[Records drawn from a dataset]
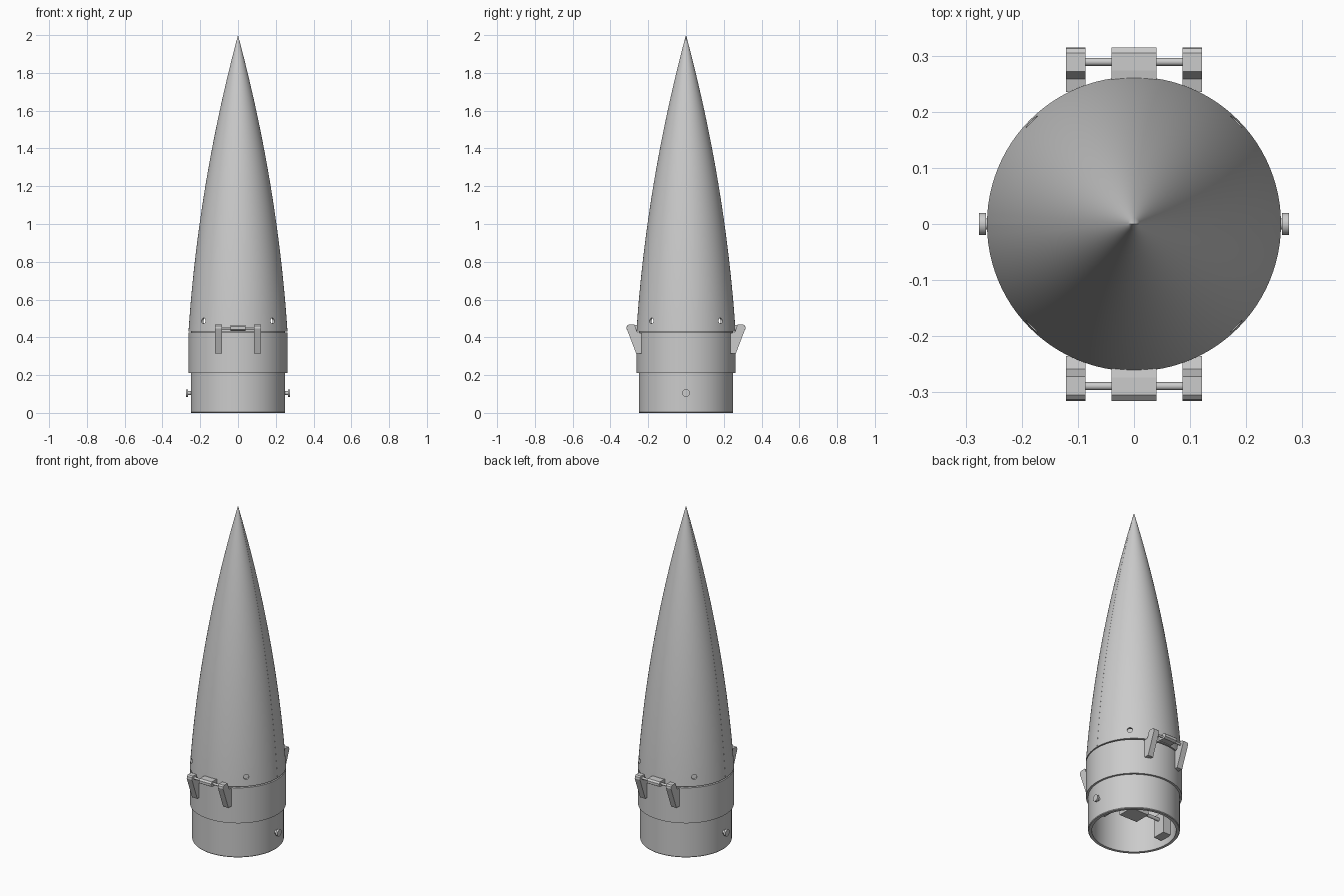
import bpy, bmesh, math
from mathutils import Matrix, Vector

if "Cube" in bpy.data.objects:
    bpy.data.objects.remove(bpy.data.objects["Cube"])


def add(name, bm):
    bmesh.ops.recalc_face_normals(bm, faces=bm.faces)
    me = bpy.data.meshes.new(name)
    bm.to_mesh(me)
    bm.free()
    ob = bpy.data.objects.new(name, me)
    bpy.context.collection.objects.link(ob)
    return ob


def smooth(ob, deg=30):
    bpy.ops.object.select_all(action='DESELECT')
    ob.select_set(True)
    bpy.context.view_layer.objects.active = ob
    bpy.ops.object.shade_smooth_by_angle(angle=math.radians(deg))


def lathe(name, prof, n, a0=0.0, a1=2 * math.pi):
    """Revolve a closed (radius, z) profile; cap the ends when it is not a full turn."""
    bm = bmesh.new()
    full = abs(a1 - a0) > 6.28
    rings = []
    for i in range(n if full else n + 1):
        a = a0 + (a1 - a0) * i / n
        rings.append([bm.verts.new((r * math.cos(a), r * math.sin(a), z)) for r, z in prof])
    m = len(prof)
    for i in range(n):
        p, q = rings[i], rings[(i + 1) % len(rings)]
        for j in range(m):
            k = (j + 1) % m
            bm.faces.new((p[j], q[j], q[k], p[k]))
    if not full:
        bm.faces.new(rings[0])
        bm.faces.new(rings[-1])
    bmesh.ops.remove_doubles(bm, verts=bm.verts, dist=1e-6)
    return add(name, bm)


def cylinder(bm, p, q, r, n=32):
    p, q = Vector(p), Vector(q)
    rot = (q - p).to_track_quat('Z', 'Y').to_matrix().to_4x4()
    bmesh.ops.create_cone(bm, cap_ends=True, segments=n, radius1=r, radius2=r,
                          depth=(q - p).length,
                          matrix=Matrix.Translation((p + q) / 2) @ rot)


def box(name, lo, hi):
    bm = bmesh.new()
    lo, hi = Vector(lo), Vector(hi)
    bmesh.ops.create_cube(bm, size=1, matrix=Matrix.Translation((lo + hi) / 2)
                          @ Matrix.Diagonal((*(hi - lo), 1)))
    return add(name, bm)


def plate(name, prof, x0, x1, side):
    """Extrude a (y, z) profile along x, on the front (-1) or back (+1)."""
    bm = bmesh.new()
    f = bm.faces.new([bm.verts.new((x0, side * y, z)) for y, z in prof])
    ext = bmesh.ops.extrude_face_region(bm, geom=[f])
    bmesh.ops.translate(bm, vec=(x1 - x0, 0, 0),
                        verts=[v for v in ext['geom'] if isinstance(v, bmesh.types.BMVert)])
    return add(name, bm)


# Stepped base sleeve with a lip that fits inside the nose
smooth(lathe("base_sleeve", [
    (0.230, 0.0), (0.247, 0.0), (0.250, 0.004), (0.250, 0.212), (0.262, 0.212),
    (0.262, 0.425), (0.248, 0.425), (0.248, 0.434), (0.230, 0.434)], 96))

# Nose shell profile
R, Z0, TOP, K = 0.262, 0.432, 2.0, 0.75


def nose_radius(t):
    return R * (2 * t - K * t * t) / (2 - K)


STEPS = 40
ts = [i / STEPS for i in range(STEPS + 1)]
outer = [(nose_radius(1 - t), Z0 + (TOP - Z0) * t) for t in ts]
inner = [(nose_radius(1 - t) * 0.95, Z0 + (TOP - 0.07 - Z0) * t) for t in reversed(ts)]

# Cutter for the four diagonal screw holes
bm = bmesh.new()
for k in range(4):
    d = Vector((math.cos(math.pi / 4 + k * math.pi / 2), math.sin(math.pi / 4 + k * math.pi / 2), 0))
    up = Vector((0, 0, 0.487))
    cylinder(bm, d * 0.2 + up, d * 0.32 + up, 0.015, 24)
cutter = add("hole_cutter", bm)
cutter.hide_render = True

# Two nose halves meeting on a fine seam
for name, side, a0 in (("nose_half_back", 1, 0), ("nose_half_front", -1, math.pi)):
    half = lathe(name, outer + inner, 48, a0, a0 + math.pi)
    half.data.transform(Matrix.Translation((0, side * 0.0004, 0)))
    mod = half.modifiers.new("holes", 'BOOLEAN')
    mod.object = cutter
    mod.solver = 'EXACT'
    bpy.context.view_layer.objects.active = half
    bpy.ops.object.modifier_apply(modifier=mod.name)
    smooth(half)
bpy.data.objects.remove(cutter)

# Hinges front and back: two arms, a centre leaf and a pin
ARM = [(0.235, 0.315), (0.264, 0.315), (0.315, 0.448), (0.313, 0.460), (0.305, 0.467),
       (0.272, 0.467), (0.258, 0.427), (0.235, 0.422)]
LEAF = [(0.245, 0.438), (0.302, 0.434), (0.315, 0.442), (0.315, 0.457), (0.305, 0.466),
        (0.274, 0.466), (0.245, 0.462)]
for tag, side in (("front", -1), ("back", 1)):
    plate(f"hinge_arm_{tag}_left", ARM, -0.121, -0.086, side)
    plate(f"hinge_arm_{tag}_right", ARM, 0.086, 0.121, side)
    plate(f"hinge_leaf_{tag}", LEAF, -0.04, 0.04, side)
    bm = bmesh.new()
    cylinder(bm, (-0.119, side * 0.289, 0.449), (0.119, side * 0.289, 0.449), 0.007, 24)
    smooth(add(f"hinge_pin_{tag}", bm))

# Side lock pins with flat heads, and their blocks inside the sleeve
for tag, s in (("left", -1), ("right", 1)):
    bm = bmesh.new()
    cylinder(bm, (s * 0.20, 0, 0.105), (s * 0.268, 0, 0.105), 0.010)
    cylinder(bm, (s * 0.264, 0, 0.105), (s * 0.276, 0, 0.105), 0.020)
    smooth(add(f"lock_pin_{tag}", bm))
    xs = sorted((s * 0.175, s * 0.235))
    box(f"lock_block_{tag}", (xs[0], -0.04, 0.04), (xs[1], 0.04, 0.17))

# Central inner block and the rod linking it to the lock blocks
box("centre_block", (-0.06, -0.05, 0.10), (0.06, 0.05, 0.22))
bm = bmesh.new()
cylinder(bm, (-0.18, 0, 0.135), (0.18, 0, 0.135), 0.010, 24)
smooth(add("link_rod", bm))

Task to carry out
Start at the top line above and repeat the records verbatim, leaving images out.

Answer area
import bpy, bmesh, math
from mathutils import Matrix, Vector

if "Cube" in bpy.data.objects:
    bpy.data.objects.remove(bpy.data.objects["Cube"])


def add(name, bm):
    bmesh.ops.recalc_face_normals(bm, faces=bm.faces)
    me = bpy.data.meshes.new(name)
    bm.to_mesh(me)
    bm.free()
    ob = bpy.data.objects.new(name, me)
    bpy.context.collection.objects.link(ob)
    return ob


def smooth(ob, deg=30):
    bpy.ops.object.select_all(action='DESELECT')
    ob.select_set(True)
    bpy.context.view_layer.objects.active = ob
    bpy.ops.object.shade_smooth_by_angle(angle=math.radians(deg))


def lathe(name, prof, n, a0=0.0, a1=2 * math.pi):
    """Revolve a closed (radius, z) profile; cap the ends when it is not a full turn."""
    bm = bmesh.new()
    full = abs(a1 - a0) > 6.28
    rings = []
    for i in range(n if full else n + 1):
        a = a0 + (a1 - a0) * i / n
        rings.append([bm.verts.new((r * math.cos(a), r * math.sin(a), z)) for r, z in prof])
    m = len(prof)
    for i in range(n):
        p, q = rings[i], rings[(i + 1) % len(rings)]
        for j in range(m):
            k = (j + 1) % m
            bm.faces.new((p[j], q[j], q[k], p[k]))
    if not full:
        bm.faces.new(rings[0])
        bm.faces.new(rings[-1])
    bmesh.ops.remove_doubles(bm, verts=bm.verts, dist=1e-6)
    return add(name, bm)


def cylinder(bm, p, q, r, n=32):
    p, q = Vector(p), Vector(q)
    rot = (q - p).to_track_quat('Z', 'Y').to_matrix().to_4x4()
    bmesh.ops.create_cone(bm, cap_ends=True, segments=n, radius1=r, radius2=r,
                          depth=(q - p).length,
                          matrix=Matrix.Translation((p + q) / 2) @ rot)


def box(name, lo, hi):
    bm = bmesh.new()
    lo, hi = Vector(lo), Vector(hi)
    bmesh.ops.create_cube(bm, size=1, matrix=Matrix.Translation((lo + hi) / 2)
                          @ Matrix.Diagonal((*(hi - lo), 1)))
    return add(name, bm)


def plate(name, prof, x0, x1, side):
    """Extrude a (y, z) profile along x, on the front (-1) or back (+1)."""
    bm = bmesh.new()
    f = bm.faces.new([bm.verts.new((x0, side * y, z)) for y, z in prof])
    ext = bmesh.ops.extrude_face_region(bm, geom=[f])
    bmesh.ops.translate(bm, vec=(x1 - x0, 0, 0),
                        verts=[v for v in ext['geom'] if isinstance(v, bmesh.types.BMVert)])
    return add(name, bm)


# Stepped base sleeve with a lip that fits inside the nose
smooth(lathe("base_sleeve", [
    (0.230, 0.0), (0.247, 0.0), (0.250, 0.004), (0.250, 0.212), (0.262, 0.212),
    (0.262, 0.425), (0.248, 0.425), (0.248, 0.434), (0.230, 0.434)], 96))

# Nose shell profile
R, Z0, TOP, K = 0.262, 0.432, 2.0, 0.75


def nose_radius(t):
    return R * (2 * t - K * t * t) / (2 - K)


STEPS = 40
ts = [i / STEPS for i in range(STEPS + 1)]
outer = [(nose_radius(1 - t), Z0 + (TOP - Z0) * t) for t in ts]
inner = [(nose_radius(1 - t) * 0.95, Z0 + (TOP - 0.07 - Z0) * t) for t in reversed(ts)]

# Cutter for the four diagonal screw holes
bm = bmesh.new()
for k in range(4):
    d = Vector((math.cos(math.pi / 4 + k * math.pi / 2), math.sin(math.pi / 4 + k * math.pi / 2), 0))
    up = Vector((0, 0, 0.487))
    cylinder(bm, d * 0.2 + up, d * 0.32 + up, 0.015, 24)
cutter = add("hole_cutter", bm)
cutter.hide_render = True

# Two nose halves meeting on a fine seam
for name, side, a0 in (("nose_half_back", 1, 0), ("nose_half_front", -1, math.pi)):
    half = lathe(name, outer + inner, 48, a0, a0 + math.pi)
    half.data.transform(Matrix.Translation((0, side * 0.0004, 0)))
    mod = half.modifiers.new("holes", 'BOOLEAN')
    mod.object = cutter
    mod.solver = 'EXACT'
    bpy.context.view_layer.objects.active = half
    bpy.ops.object.modifier_apply(modifier=mod.name)
    smooth(half)
bpy.data.objects.remove(cutter)

# Hinges front and back: two arms, a centre leaf and a pin
ARM = [(0.235, 0.315), (0.264, 0.315), (0.315, 0.448), (0.313, 0.460), (0.305, 0.467),
       (0.272, 0.467), (0.258, 0.427), (0.235, 0.422)]
LEAF = [(0.245, 0.438), (0.302, 0.434), (0.315, 0.442), (0.315, 0.457), (0.305, 0.466),
        (0.274, 0.466), (0.245, 0.462)]
for tag, side in (("front", -1), ("back", 1)):
    plate(f"hinge_arm_{tag}_left", ARM, -0.121, -0.086, side)
    plate(f"hinge_arm_{tag}_right", ARM, 0.086, 0.121, side)
    plate(f"hinge_leaf_{tag}", LEAF, -0.04, 0.04, side)
    bm = bmesh.new()
    cylinder(bm, (-0.119, side * 0.289, 0.449), (0.119, side * 0.289, 0.449), 0.007, 24)
    smooth(add(f"hinge_pin_{tag}", bm))

# Side lock pins with flat heads, and their blocks inside the sleeve
for tag, s in (("left", -1), ("right", 1)):
    bm = bmesh.new()
    cylinder(bm, (s * 0.20, 0, 0.105), (s * 0.268, 0, 0.105), 0.010)
    cylinder(bm, (s * 0.264, 0, 0.105), (s * 0.276, 0, 0.105), 0.020)
    smooth(add(f"lock_pin_{tag}", bm))
    xs = sorted((s * 0.175, s * 0.235))
    box(f"lock_block_{tag}", (xs[0], -0.04, 0.04), (xs[1], 0.04, 0.17))

# Central inner block and the rod linking it to the lock blocks
box("centre_block", (-0.06, -0.05, 0.10), (0.06, 0.05, 0.22))
bm = bmesh.new()
cylinder(bm, (-0.18, 0, 0.135), (0.18, 0, 0.135), 0.010, 24)
smooth(add("link_rod", bm))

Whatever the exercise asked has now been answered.